Ken asked me to be a guest blogger because, since I’m a teacher, I suddenly have a crazy amount of time to fill in the summer. I’m Ken’s wife, Hannah, A.K.A. Ken’s partner in all things outdoors! (Not to downplay the fact that I’m also his partner in other things like, you know, raising our crazy children and putting food on our table and shelter over our heads. But since this is an outdoor blog, we’ll focus on, “partners in all things outdoors!”) So, when Ken mentioned the Lake Ozette Triangle as an option for filling our long 4th of July weekend, I’ll admit, I was like, “Yes!” Backpacking is my favorite way to combine hiking and camping and the Lake Ozette hike is a flat 3 miles on boardwalk, then another flat 3 miles up the beach and then another flat 3 miles back to the beginning. Did I just say, “flat” three times? Okay, so sometimes (especially after crazy school years), I like easy hikes!

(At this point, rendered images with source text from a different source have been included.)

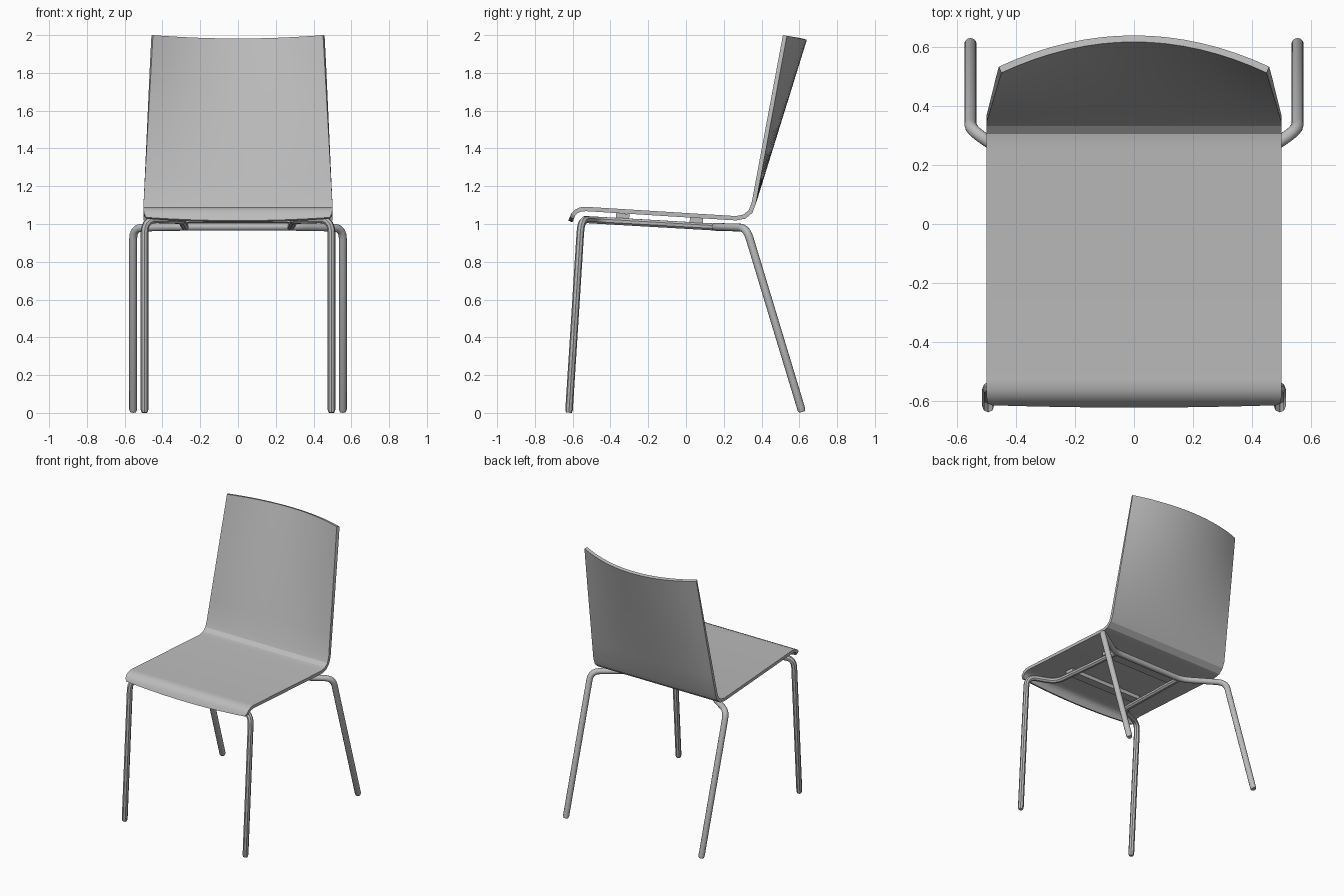
import bpy, math
from mathutils import Vector

if "Cube" in bpy.data.objects:
    bpy.data.objects.remove(bpy.data.objects["Cube"])

grey = bpy.data.materials.new("light grey")
grey.diffuse_color = (0.5, 0.5, 0.5, 1)
grey.use_nodes = True
grey.node_tree.nodes["Principled BSDF"].inputs["Base Color"].default_value = grey.diffuse_color


def finish(obj, angle=30):
    """Apply modifiers, turn into a mesh, assign material and shading."""
    bpy.ops.object.select_all(action='DESELECT')
    obj.select_set(True)
    bpy.context.view_layer.objects.active = obj
    bpy.ops.object.convert(target='MESH')
    obj = bpy.context.object
    obj.data.materials.clear()
    obj.data.materials.append(grey)
    bpy.ops.object.shade_smooth_by_angle(angle=math.radians(angle))
    return obj


def fillet(corners, r, steps=5):
    """Round the inner corners of a path."""
    pts = [Vector(c) for c in corners]
    out = [pts[0]]
    for a, b, c in zip(pts, pts[1:], pts[2:]):
        p = b + (a - b).normalized() * r
        q = b + (c - b).normalized() * r
        for i in range(steps + 1):
            t = i / steps
            out.append(p * (1 - t) ** 2 + b * 2 * t * (1 - t) + q * t * t)
    return out + [pts[-1]]


def tube(name, corners, radius, bend, res, taper_ends):
    """Bent round bar with tapered feet at the listed ends."""
    pts = fillet(corners, bend)
    radii = [1.0] * len(pts)
    if 0 in taper_ends:
        pts.insert(1, pts[0] + (pts[1] - pts[0]).normalized() * 0.014)
        radii = [0.75] + radii
    if -1 in taper_ends:
        pts.insert(-1, pts[-1] + (pts[-2] - pts[-1]).normalized() * 0.014)
        radii = radii + [0.75]
    cu = bpy.data.curves.new(name, 'CURVE')
    cu.dimensions = '3D'
    cu.bevel_depth = radius
    cu.bevel_resolution = res
    cu.use_fill_caps = True
    sp = cu.splines.new('POLY')
    sp.points.add(len(pts) - 1)
    for p, co, rad in zip(sp.points, pts, radii):
        p.co = (*co, 1)
        p.radius = rad
    obj = bpy.data.objects.new(name, cu)
    bpy.context.collection.objects.link(obj)
    return finish(obj, 35)


# Seat and back shell: side profile rows (y, z, half width, bulge)
rows = [(-0.615, 1.035, 0.485, 0), (-0.608, 1.055, 0.497, 0), (-0.588, 1.076, 0.5, 0),
        (-0.563, 1.088, 0.5, 0), (-0.53, 1.091, 0.5, 0), (0.263, 1.042, 0.5, 0),
        (0.305, 1.05, 0.5, 0), (0.332, 1.073, 0.5, 0), (0.347, 1.11, 0.5, 0)]
for i in range(1, 7):
    t = i / 6
    rows.append((0.347 + 0.166 * t, 1.11 + 0.89 * t, 0.5 - 0.05 * t, t))
cols = 16
verts, faces = [], []
for k, (y, z, w, b) in enumerate(rows):
    for j in range(cols + 1):
        u = -1 + 2 * j / cols
        arc = 1 - u * u
        lip = arc if k == 0 else 0
        verts.append((u * w, y + 0.105 * b * arc - 0.008 * lip,
                      z - 0.018 * b * arc - 0.017 * lip))
n = cols + 1
for i in range(len(rows) - 1):
    for j in range(cols):
        a = i * n + j
        faces.append((a, a + 1, a + n + 1, a + n))
me = bpy.data.meshes.new("seat_shell")
me.from_pydata(verts, [], faces)
shell = bpy.data.objects.new("seat_shell", me)
bpy.context.collection.objects.link(shell)
sol = shell.modifiers.new("thickness", 'SOLIDIFY')
sol.thickness = 0.023
sol.offset = -1
sol.use_even_offset = True
finish(shell, 25)

# Rear legs: one tube bent inwards to a cross bar under the seat
half = [(0.555, 0.615, 0.005), (0.555, 0.32, 0.98), (0.3, 0.15, 0.985)]
path = half + [(-x, y, z) for x, y, z in reversed(half)]
tube("rear_legs", path, 0.021, 0.06, 4, (0, -1))

# Front legs: each runs in under the seat, then back to the cross bar
for s, side in ((1, "right"), (-1, "left")):
    tube("front_leg_" + side,
         [(s * 0.495, -0.62, 0.001), (s * 0.495, -0.555, 1.025),
          (s * 0.3, -0.47, 1.02), (s * 0.28, 0.14, 0.985)],
         0.02, 0.07, 2, (0,))

# Cross bars between the side rails and the seat
for name, y, z in (("front_support", -0.335, 1.042), ("rear_support", 0.055, 1.019)):
    bpy.ops.mesh.primitive_cube_add(size=1, location=(0, y, z))
    bar = bpy.context.object
    bar.name = name
    bar.scale = (0.6, 0.07, 0.026)
    bar.rotation_euler.x = math.radians(-3.5)
    finish(bar)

So…we packed up, headed to the Olympic Penninsula and took that lazy 3 mile stroll along the boardwalk to Sand Point, our destination for the first night. The kids were in rare form…few complaints (besides the slight incline our tween dramatically referred to as a mountain), quick pace and eager anticipation of a quick frolic to our destination to play on the beach.
Here’s Levi frolicking along the path:
The closer to Sand Point we got, the more raindrops we started to feel. What? Rain in the rainforest? Did I sign up for that?
As we arrived at camp the rain was still falling steadily but lightly (more on that later). Here’s our camp below. Note the driftwood shelter Levi created to keep dry while the tent was set up.
After we set up camp, it was time to explore the wild…
That’s me below, having an, “I’m king of the world” moment! (That little stream is where the freshwater stream, where one must pump water to survive in the wild, meets the ocean. I’d like to take this opportunity to thank my best “partner in all things outdoors”, for being the king of water pumping for his family’s survival)
My children never miss an opportunity to do gymnastics in the wild! From the mom perspective, the tween needs a little lesson on not letting her hair drag on the ground in the land-of-no-showers-for-many-days. (Speaking of hair, Leah is the only backpacker I know who actually carried a full-size – obnoxiously large – brush into the wild for this adventure.)
It’s always fun to see Sea Anemones when the tide is out! (Lots of tide pools in the area to enjoy!)
And speaking of wild…I’m not sure how to describe this guy who entered our presence while exploring. He ran down the beach toward us in his skivvies, waved “hi”, turned around and ran back down the beach. We saw him running down the beach again later – still in his skivvies but this time also proudly displaying a feather in his hair. At this point we had a discussion about how he was kind of a Tarzan-Tonto combo.
We enjoyed the peaceful beach and views in both directions.
The next picture should be titled, “The Calm Before the Storm” because shortly after, it started raining and we spent a good amount of the afternoon in our tent napping, reading “Hatchet” to the kids and taking family “selfies” on our iphones (yes, we stoop to the level of selfies to keep our kids in good spirits). I didn’t mind the rain at first but should probably mention that it did get old and I, myself, threw a little tantrum the next morning when we had to pack up camp in the miserable rain and mud pre-coffee, while our kids pouted under driftwood logs and asked to go home. My husband learned a lesson in never packing up camp before making the wife coffee. I learned that maybe I should learn how to turn on the backpacking stove and make my own coffee!
Post the no-coffee-rainy-packing-up-incident, we endured our next three mile hike north up the beach. It was definitely a rainy one and we all donned our full rain gear for the first time ever on a backpacking trip. Morale was sort of low, especially after a few slips and Leah misplaced her camera. But it was hard to dispute the beauty and we enjoyed hearing a chorus of sea lions.
After our rather wet hike 3 miles up the beach, we made it to our camp at Cape Alava. Our camp had a great view of the beach and was complete with a rope swing made of beach debris (washed up ropes and buoys), which allowed the kids hours of fun and fighting!
Levi and I walked around the Island below quickly and dramatically, keeping our eyes on the tide coming in the whole time. We enjoyed many conversations about what we’d do if the tide came in and we found ourselves stranded on the island. Those kinds of conversations are what I love about taking my kids into nature. So much, “scope for the imagination” as Anne of Green Gables would say.
Beautiful seascapes abound in this part of the region! (But don’t look too close or you might notice the thick kelp/seaweed beds covered in obnoxious sand fleas that are so abundant you can actually hear popping and jumping sounds all around if you are close!)
To end our journey, the following pictures are a look at “time out” in the wild, as our children worked through the issues brought forth by only having one great rope swing and two children.
While rainy and miserable at times, we still enjoy every opportunity to explore nature with the kids…and it helped that this particular trip was followed by burgers and a 3-hour soak in Sol Duc Hot Springs!
Adventure Date: July 3-5, 2014